Most people will have heard of the story of Keiko, the killer whale who starred in the film 'Free Willy'. On discovering that Keiko was suffering in terrible conditions in real life, the public set about demanding that Keiko should be set free, just like in the film.. As a result, Keiko was moved from Mexico to the Oregon State Coast Aquarium, USA, where he is currently being prepared for release back to the wild. This is the first time that an attempt has been made to release a killer whale from captivity and, as such, is an incredibly important project.
It seems that at the end of this year's heated debates at the IWC in Oman, there have been some positive steps made. On the final day, the IWC passed a resolution on the potential effects on human health caused by eating whale meat. This means that the IWC has recognised the risk to humans that high pollution levels in whale meat can have, therefore placing a new obstacle in the way of the whalers. This resolution, alongside the resolutions on environmental threats and the condemnation of Norwegian whaling, represents positive steps by the IWC in the eyes of WDCS.
We would like to take this opportunity to thank the Sultanate of Oman for its kind hospitality and the friendly reception that we have received. We have been fortunate enough to see something of the richness of the local marine fauna and are pleased to offer our advice and assistance in the development of well regulated and well managed whale and dolphin watching.
With two crushing resolutions Norwegian whaling was condemned as being unscientific today by the IWC.

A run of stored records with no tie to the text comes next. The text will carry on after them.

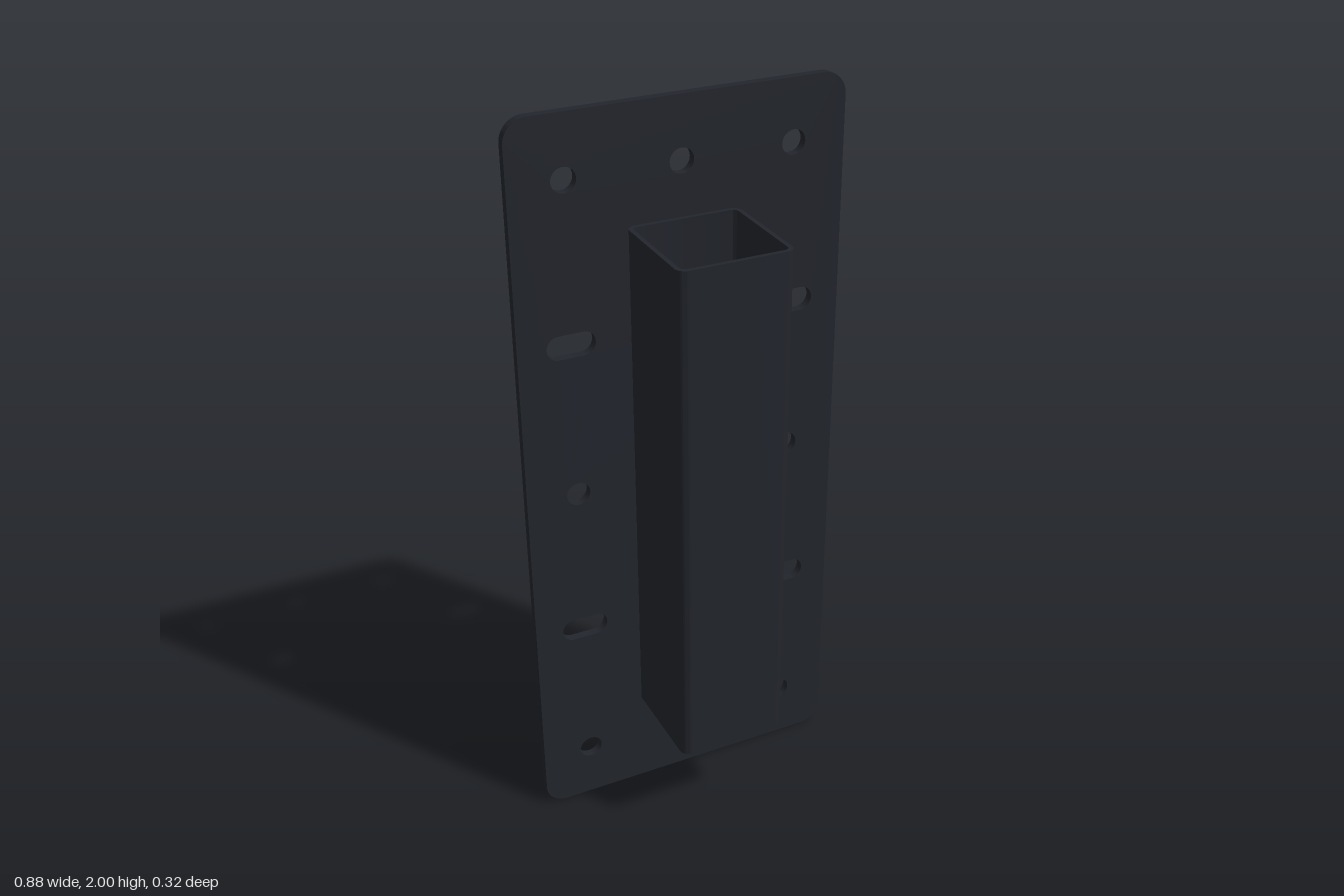
import * as THREE from 'three';
import { toCreasedNormals } from 'three/addons/utils/BufferGeometryUtils.js';

// Traces a rounded rectangle centred on (cx, cy) into a Shape or Path
function roundedRect(path, cx, cy, w, h, r) {
  const x = w / 2 - r, y = h / 2 - r, q = Math.PI / 2;
  path.moveTo(cx + x + r, cy - y);
  path.absarc(cx + x, cy + y, r, 0, q);
  path.absarc(cx - x, cy + y, r, q, 2 * q);
  path.absarc(cx - x, cy - y, r, 2 * q, 3 * q);
  path.absarc(cx + x, cy - y, r, 3 * q, 4 * q);
  path.closePath();
  return path;
}

function extrude(shape, depth) {
  const geometry = new THREE.ExtrudeGeometry(shape, { depth, bevelEnabled: false, curveSegments: 12 });
  return toCreasedNormals(geometry, 0.6);
}

export function createModel() {
  const group = new THREE.Group();
  group.name = 'mountingBracket';
  const material = new THREE.MeshStandardMaterial({ color: 0x22252c });

  // Back plate with round bolt holes and horizontal slots
  const plateShape = roundedRect(new THREE.Shape(), 0, 1, 0.88, 2, 0.06);
  const holeRadius = 0.032;
  for (const [x, y] of [[0, 0.16], [0, 1.84], ...[-0.3, 0.3].flatMap(x => [0.16, 1, 1.84].map(y => [x, y]))]) {
    plateShape.holes.push(new THREE.Path().absarc(x, y, holeRadius, 0, Math.PI * 2, true));
  }
  for (const x of [-0.3, 0.3]) {
    for (const y of [0.58, 1.42]) {
      const slot = new THREE.Path();
      slot.absarc(x + 0.032, y, holeRadius, -Math.PI / 2, Math.PI / 2);
      slot.absarc(x - 0.032, y, holeRadius, Math.PI / 2, Math.PI * 1.5);
      slot.closePath();
      plateShape.holes.push(slot);
    }
  }
  const plate = new THREE.Mesh(extrude(plateShape, 0.024), material);
  plate.name = 'backPlate';
  plate.position.z = -0.162;
  group.add(plate);

  // Open square tube standing against the plate
  const tubeShape = roundedRect(new THREE.Shape(), 0, 0, 0.3, 0.3, 0.026);
  tubeShape.holes.push(roundedRect(new THREE.Path(), 0, 0, 0.276, 0.276, 0.014));
  const tube = new THREE.Mesh(extrude(tubeShape, 1.4), material);
  tube.name = 'squareTube';
  tube.rotation.x = -Math.PI / 2;
  tube.position.set(0, 0.3, 0.012);
  group.add(tube);

  return group;
}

A resolution condemning Norway's current minke whaling was passed by majority, though many nations who are supportive of the Irish Proposal for a compromise deal to be struck with Norway, stated that they would abstain as they did not wish to upset Norway. The resolution went on to call on Norway to cease all whaling immediately.
IWC/50/28 Agenda Item 18 or 15.2
RESOLUTION ON ENVIRONMENTAL CHANGES AND CETACEANS
Sponsored by: Australia, Austria, Brazil, Finland, France, Germany, India, Italy, Mexico,
Monaco, Netherlands, New Zealand. Oman, South Africa, Spain, Sweden, Switzerland, United
Kingdom and United States.
NOTING that the United Nations has declared 1998 as the International Year of the Ocean, in
Saturday the 16th May, Sunday 17th May 1998 and Monday 18th May
Having attended many Commission meetings, WDCS has witnessed some bizarre occurrences, but none so strange as during the first three days of IWC50.
The Commission meeting was plunged into chaos on its first morning of plenary when what appeared to be deliberate stalling tactics were employed by Japan and its Caribbean allies in order to stop progress and discussion on any substantive points of the already packed agenda.
To view a WDCS report on Norway's subsidising of its whaling operations please download the attached file (word 6 format)
Report on day 1 of the 50th meeting of the International Whaling Commission in Oman:
IWC GETS NASTY: AN OPENING DAY OF HYPOCRISY
Historically, in managing certain aboriginal subsistence hunts, the IWC has set the limit on the number of whales which may be struck and lost. This was achieved by placing a cap on total allowable landings and by setting a struck and loss rate. By reducing the allowable 'struck rate' over time, improvements in hunting skill, and increased consideration for the welfare of the whales, is encouraged. (This situation is addressed in detail in the WDCS briefing on Aboriginal Subsistence Whaling).
The 50th meeting of the IWC will open tomorrow with a resuscitation of the Irish Proposal which was tabled and rejected at the last meeting. Supporters of the proposal claim that it was killed by the whalers, who are resisting their good faith attempts to bring whaling back under the control of the Commission. WDCS believes, however, that the Proposal's supporters are being duped by the protestations of Norway and Japan, and that the Irish Proposal is exactly what they want.